What needs to be done
Up to and including the line that contains "m.use_nodes = True", write out every line of the entries exactly, beginning with the first. Omit the pictures.

Pictures paired with source code
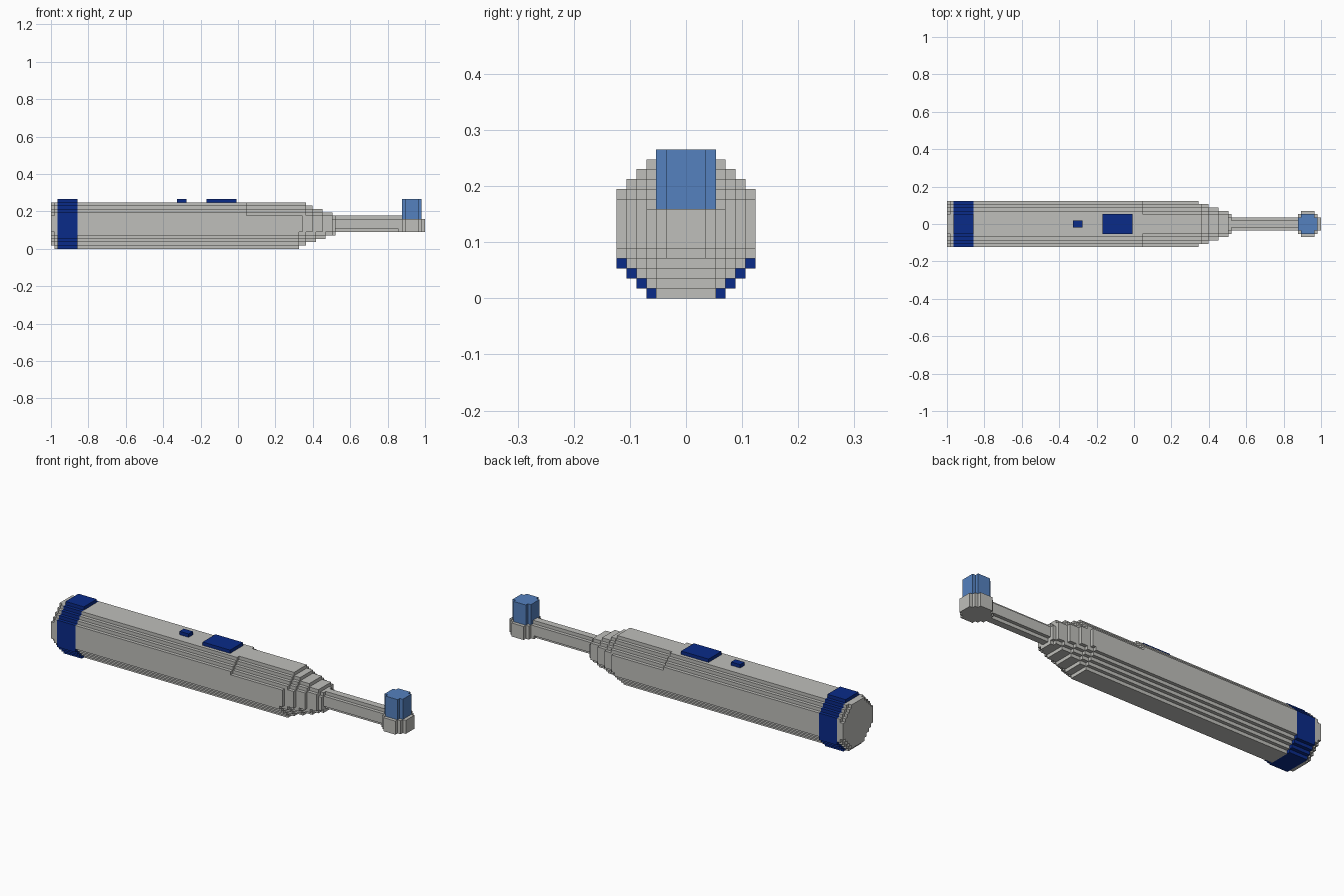
import bpy
import bmesh

cube = bpy.data.objects.get("Cube")
if cube:
    bpy.data.objects.remove(cube, do_unlink=True)

U = 2 / 113  # size of one block; the model is 113 blocks long


def make_material(name, rgb):
    m = bpy.data.materials.new(name)
    m.use_nodes = True
    m.diffuse_color = (*rgb, 1)
    m.node_tree.nodes["Principled BSDF"].inputs["Base Color"].default_value = (*rgb, 1)
    return m


GREY = make_material("light_grey", (0.52, 0.52, 0.495))
NAVY = make_material("navy_blue", (0.003, 0.024, 0.25))
BLUE = make_material("bristle_blue", (0.09, 0.22, 0.52))


def stepped_outline(lo, hi, half, flat_lo, flat_hi):
    """Symmetric staircase octagon as (side, level) points."""
    right = []
    for k in range(lo, hi):
        w = min(half, flat_lo + k - lo, flat_hi + hi - 1 - k)
        if right and right[-1][0] == w:
            right[-1] = (w, k + 1)
        else:
            right += [(w, k), (w, k + 1)]
    return right + [(-w, k) for w, k in reversed(right)]


def extrude_outline(bm, outline, start, end, place):
    """Extrude an outline between two stations; place maps to block space."""
    verts = [bm.verts.new([c * U for c in place(a, b, start)]) for a, b in outline]
    face = bm.faces.new(verts)
    result = bmesh.ops.extrude_face_region(bm, geom=[face], use_keep_orig=True)
    shift = [(p - q) * U for p, q in zip(place(0, 0, end), place(0, 0, start))]
    moved = [g for g in result["geom"] if isinstance(g, bmesh.types.BMVert)]
    bmesh.ops.translate(bm, verts=moved, vec=shift)


def along_x(side, level, x):
    return (x - 56.5, side, level)


def along_z(side, level, z):
    return (level - 56.5, side, z)


def build(name, material, pieces, place):
    bm = bmesh.new()
    for start, end, *shape in pieces:
        extrude_outline(bm, stepped_outline(*shape), start, end, place)
    bmesh.ops.recalc_face_normals(bm, faces=bm.faces)
    mesh = bpy.data.meshes.new(name)
    bm.to_mesh(mesh)
    bm.free()
    mesh.materials.append(material)
    bpy.context.scene.collection.objects.link(bpy.data.objects.new(name, mesh))


# Each piece: start, end, low, high, half width, low flat, high flat

# Handle with its end cap and the narrower grip front
build("handle", GREY, [
    (0, 1, 1, 14, 7, 3, 3),
    (1, 2, 0, 14, 7, 3, 4),
    (8, 59, 0, 14, 7, 3, 4),
    (59, 75, 0, 14, 7, 3, 3),
], along_x)

# Stepped shoulder narrowing to the neck
build("shoulder", GREY, [
    (75, 76, 1, 14, 7, 3, 3),
    (76, 77, 1, 14, 6, 3, 3),
    (77, 79, 2, 13, 6, 3, 3),
    (79, 80, 2, 12, 5, 3, 3),
    (80, 82, 3, 12, 5, 3, 3),
    (82, 83, 3, 11, 4, 3, 3),
    (83, 85, 4, 11, 4, 3, 3),
    (85, 86, 4, 10, 3, 2, 2),
], along_x)

# Coloured band near the end
build("base_ring", NAVY, [(2, 8, 0, 15, 7, 4, 3)], along_x)

# Buttons on top
build("small_button", NAVY, [(38, 41, 14, 15, 1, 1, 1)], along_x)
build("large_button", NAVY, [(47, 56, 14, 15, 3, 3, 3)], along_x)

# Neck and brush head
build("neck", GREY, [(86, 106, 5, 10, 2, 1, 1)], along_x)
build("head_base", GREY, [(5, 9, 105, 113, 4, 2, 2)], along_z)
build("bristles", BLUE, [(9, 15, 106, 112, 3, 2, 2)], along_z)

Final answer
import bpy
import bmesh

cube = bpy.data.objects.get("Cube")
if cube:
    bpy.data.objects.remove(cube, do_unlink=True)

U = 2 / 113  # size of one block; the model is 113 blocks long


def make_material(name, rgb):
    m = bpy.data.materials.new(name)
    m.use_nodes = True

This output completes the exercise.